Stretchtext consists of ordinary continuous text which can be “stretched”, or made longer and more detailed. By pointing at specific areas and pulling the throttle in the “magnify” direction, the reader may obtain greater detail on a specific subject, or area of the text. The text stretches, becoming longer, with replacement phrases, new details, and additional clauses popping into place.
The good of this structure should be evident. The reader remains oriented. If he loses track of where he is, he “shrinks” the text to a higher, shorter level; if he wants to study a topic in more detail, he magnifies it.

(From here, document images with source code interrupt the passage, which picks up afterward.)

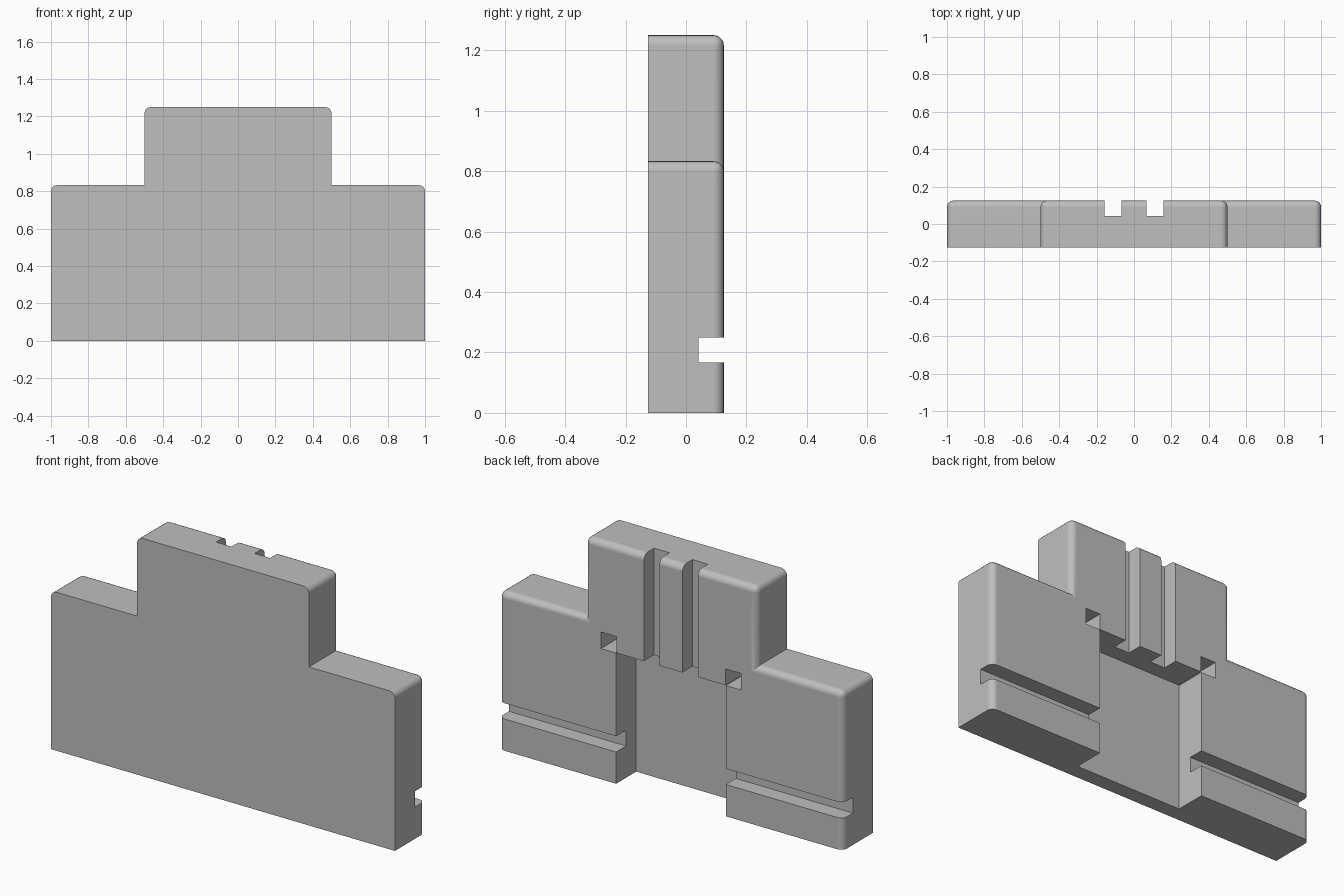
import bpy, bmesh

cube = bpy.data.objects.get("Cube")
if cube:
    bpy.data.objects.remove(cube, do_unlink=True)

FRONT, BACK = -0.125, 0.125
SHOULDER, TOP = 0.833, 1.25
RADIUS = 0.034

grey = bpy.data.materials.new("plain_grey")
grey.use_nodes = True
grey.diffuse_color = (0.52, 0.52, 0.52, 1)
grey.node_tree.nodes["Principled BSDF"].inputs["Base Color"].default_value = grey.diffuse_color


def add_object(name, bm):
    mesh = bpy.data.meshes.new(name)
    bm.to_mesh(mesh)
    bm.free()
    obj = bpy.data.objects.new(name, mesh)
    bpy.context.collection.objects.link(obj)
    return obj


def cut_box(body, x0, x1, y0, z0, z1):
    """Cut a box, open to the back, out of the body."""
    bm = bmesh.new()
    bmesh.ops.create_cube(bm, size=1)
    y1 = BACK + 0.1
    for v in bm.verts:
        v.co = (x1 if v.co.x > 0 else x0, y1 if v.co.y > 0 else y0, z1 if v.co.z > 0 else z0)
    cutter = add_object("cutter", bm)
    cutter.hide_render = True
    mod = body.modifiers.new("cut", "BOOLEAN")
    mod.operation, mod.solver, mod.object = "DIFFERENCE", "EXACT", cutter
    bpy.ops.object.modifier_apply(modifier=mod.name)
    bpy.data.objects.remove(cutter, do_unlink=True)


# Stepped slab, extruded from its front outline
half = [(1, 0), (1, SHOULDER), (0.5, SHOULDER), (0.5, TOP)]
outline = half + [(-x, z) for x, z in reversed(half)]
bm = bmesh.new()
face = bm.faces.new([bm.verts.new((x, FRONT, z)) for x, z in outline])
extruded = bmesh.ops.extrude_face_region(bm, geom=[face], use_keep_orig=True)
for v in extruded["geom"]:
    if isinstance(v, bmesh.types.BMVert):
        v.co.y = BACK
bmesh.ops.recalc_face_normals(bm, faces=bm.faces)


# Round the outer corners and back rim; front rim, base and inner corners stay sharp
def is_rounded(edge):
    a, b = (v.co for v in edge.verts)
    if max(a.z, b.z) < 0.01 or max(a.y, b.y) < 0:
        return False
    inner = abs(a.x) < 0.6 and a.z < 1 and abs(b.x) < 0.6 and b.z < 1
    return not inner


bmesh.ops.bevel(bm, geom=[e for e in bm.edges if is_rounded(e)], offset=RADIUS,
                offset_type="OFFSET", segments=5, profile=0.5, affect="EDGES")
body = add_object("stepped_slab", bm)
body.data.materials.append(grey)
bpy.context.view_layer.objects.active = body
body.select_set(True)

# Deep central recess and the long groove across the back
cut_box(body, -0.319, 0.319, BACK - 0.167, -0.1, 0.688)
cut_box(body, -1.1, 1.1, BACK - 0.083, 0.167, 0.25)

# Paired upright slots and square corner notches
for side in (-1, 1):
    x0, x1 = sorted((side * 0.067, side * 0.157))
    cut_box(body, x0, x1, BACK - 0.083, 0.6, TOP + 0.1)
    x0, x1 = sorted((side * 0.318, side * 0.407))
    cut_box(body, x0, x1, BACK - 0.167, 0.687, 0.774)

bpy.ops.object.shade_smooth_by_angle(angle=0.6)
weighted = body.modifiers.new("flat_face_normals", "WEIGHTED_NORMAL")
weighted.keep_sharp = True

An important editorial constraint on stretchtext, then, is that details and narrative arrangements must remain fixed in their relative order through different levels of stretchtext. However, in one respect it appears to be easier to write than ordinary text: rather than deciding what details to “put in” and “leave out,” the author merely assigns altitudes (or “fineness”?) to topics and details, thus determining at how great a magnification they will be seen.
Editorially, the stretchtext is (1) always the same unit, and (2) always a continuous narrative. Thus it is unlike hypertexts with discrete chunks and breaks.
So, the idea is that we begin with our basic text or text for our beginner audience and then we can create additional material that we can “stretch” to allow for more advanced content at deeper levels or we can have multiple sections of stretched content at the same level.
The tool adds complexity to the writing process. If the result is 15 pages how do we create the content? Do we write all 15 and then insert the markup to create the stretch points? Do we create an initial five pages and then expand the content as needed?
In the Codepen Example I’m using to validate the usefulness of Stretchtext as a writing tool, I hid the quote from Ted Nelson to demonstrate how it works and to show that you can hide arbitrarily large portions of the content.
How I envision this tool working is to write the full content and then hide more advanced content using Stretchtext and let the user decide if they want the additional material or not.